> _LISTED RECORDS_

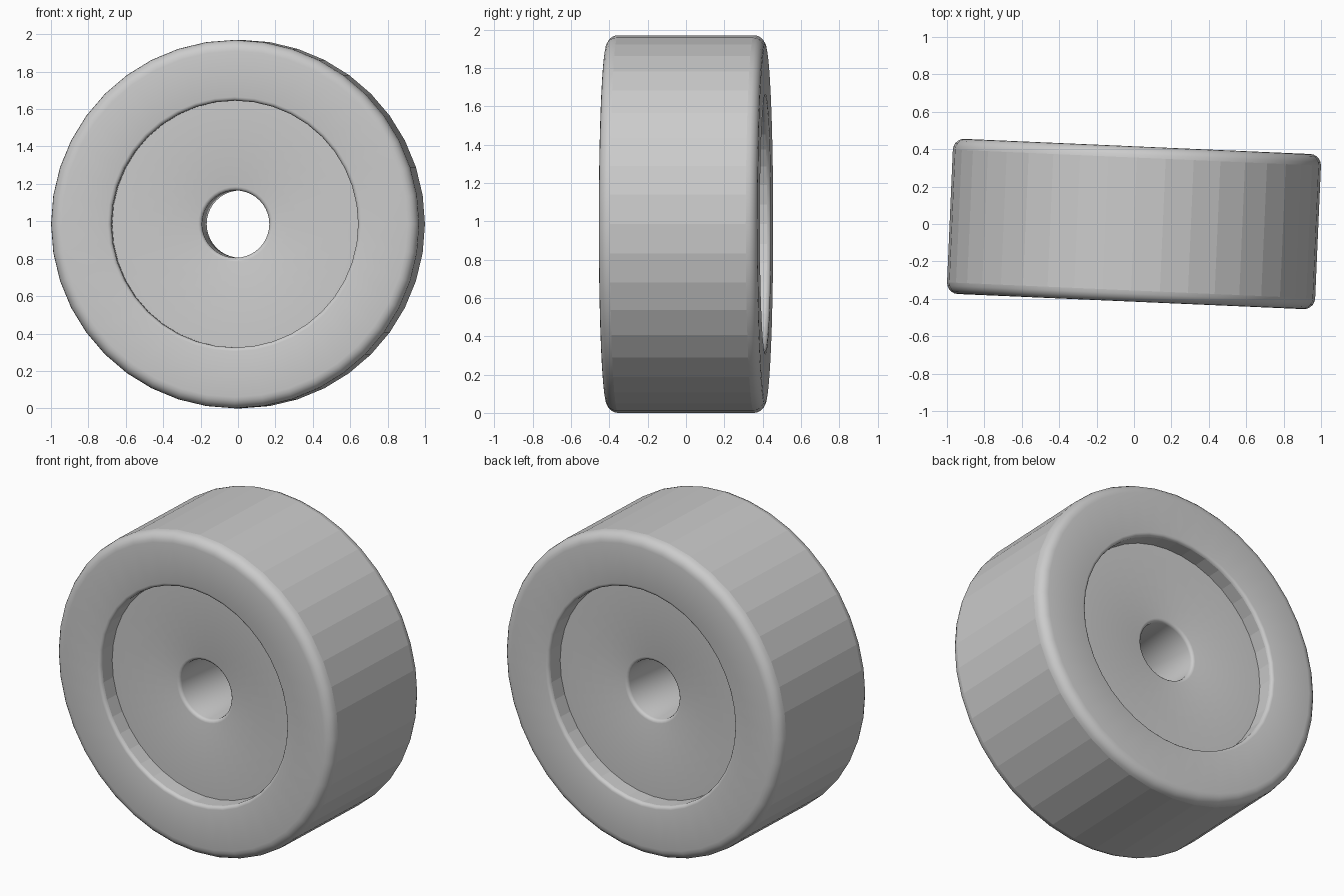
import bpy, bmesh, math
from mathutils import Matrix

SEGMENTS = 40
RADIUS, HALF_WIDTH, EDGE = 0.985, 0.415, 0.06
RECESS_RADIUS, RECESS_DEPTH, LIP = 0.66, 0.11, 0.02
HOLE_RADIUS = 0.18

cube = bpy.data.objects.get("Cube")
if cube:
    bpy.data.objects.remove(cube, do_unlink=True)

grey = bpy.data.materials.new("plain grey")
grey.use_nodes = True
colour = (0.6, 0.6, 0.6, 1)
grey.diffuse_color = colour
grey.node_tree.nodes["Principled BSDF"].inputs["Base Color"].default_value = colour


def arc(r, y, size, start, end, steps):
    """Points of a rounded corner in the (radius, depth) plane."""
    angles = [math.radians(start + (end - start) * i / steps) for i in range(steps + 1)]
    return [(r + size * math.cos(a), y + size * math.sin(a)) for a in angles]


# Half profile: hole edge, recess floor, rounded lip, face, rounded outer edge
floor = HALF_WIDTH - RECESS_DEPTH
half = arc(HOLE_RADIUS + LIP, floor - LIP, LIP, 180, 90, 3)
half.append((RECESS_RADIUS, floor))
half += arc(RECESS_RADIUS + LIP, HALF_WIDTH - LIP, LIP, 180, 90, 3)
half += arc(RADIUS - EDGE, HALF_WIDTH - EDGE, EDGE, 90, 0, 5)
profile = half + [(r, -y) for r, y in reversed(half)]

# Turn the closed profile around the axle
bm = bmesh.new()
rings = []
for i in range(SEGMENTS):
    a = math.tau * i / SEGMENTS
    rings.append([bm.verts.new((r * math.cos(a), y, r * math.sin(a))) for r, y in profile])
for i, ring in enumerate(rings):
    following = rings[(i + 1) % SEGMENTS]
    for j in range(len(profile)):
        k = (j + 1) % len(profile)
        bm.faces.new((ring[j], ring[k], following[k], following[j]))
bmesh.ops.recalc_face_normals(bm, faces=bm.faces)

# Flat facets on the tread and recess walls, smooth rounded edges and hole
bm.normal_update()
for face in bm.faces:
    centre = face.calc_center_median()
    radius = math.hypot(centre.x, centre.z)
    face.smooth = abs(face.normal.y) > 0.01 or radius < HOLE_RADIUS + LIP
for edge in bm.edges:
    edge.smooth = all(f.smooth for f in edge.link_faces) and edge.calc_face_angle() < math.radians(35)

mesh = bpy.data.meshes.new("wheel")
bm.to_mesh(mesh)
bm.free()
mesh.materials.append(grey)
wheel = bpy.data.objects.new("wheel", mesh)
bpy.context.collection.objects.link(wheel)
# The wheel stands slightly turned about the vertical
wheel.matrix_world = Matrix.Translation((0, 0, RADIUS)) @ Matrix.Rotation(math.radians(-2.5), 4, "Z")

> _WORK INSTRUCTIONS_
Look through the data above and return exactly the lines from the one that contains "profile = half" to the one that contains "rings.append([bm.verts.new((r * math.cos(a), y, r", inclusive, with nothing else.

> _RESPONSE FOR THIS EXERCISE_
profile = half + [(r, -y) for r, y in reversed(half)]

# Turn the closed profile around the axle
bm = bmesh.new()
rings = []
for i in range(SEGMENTS):
    a = math.tau * i / SEGMENTS
    rings.append([bm.verts.new((r * math.cos(a), y, r * math.sin(a))) for r, y in profile])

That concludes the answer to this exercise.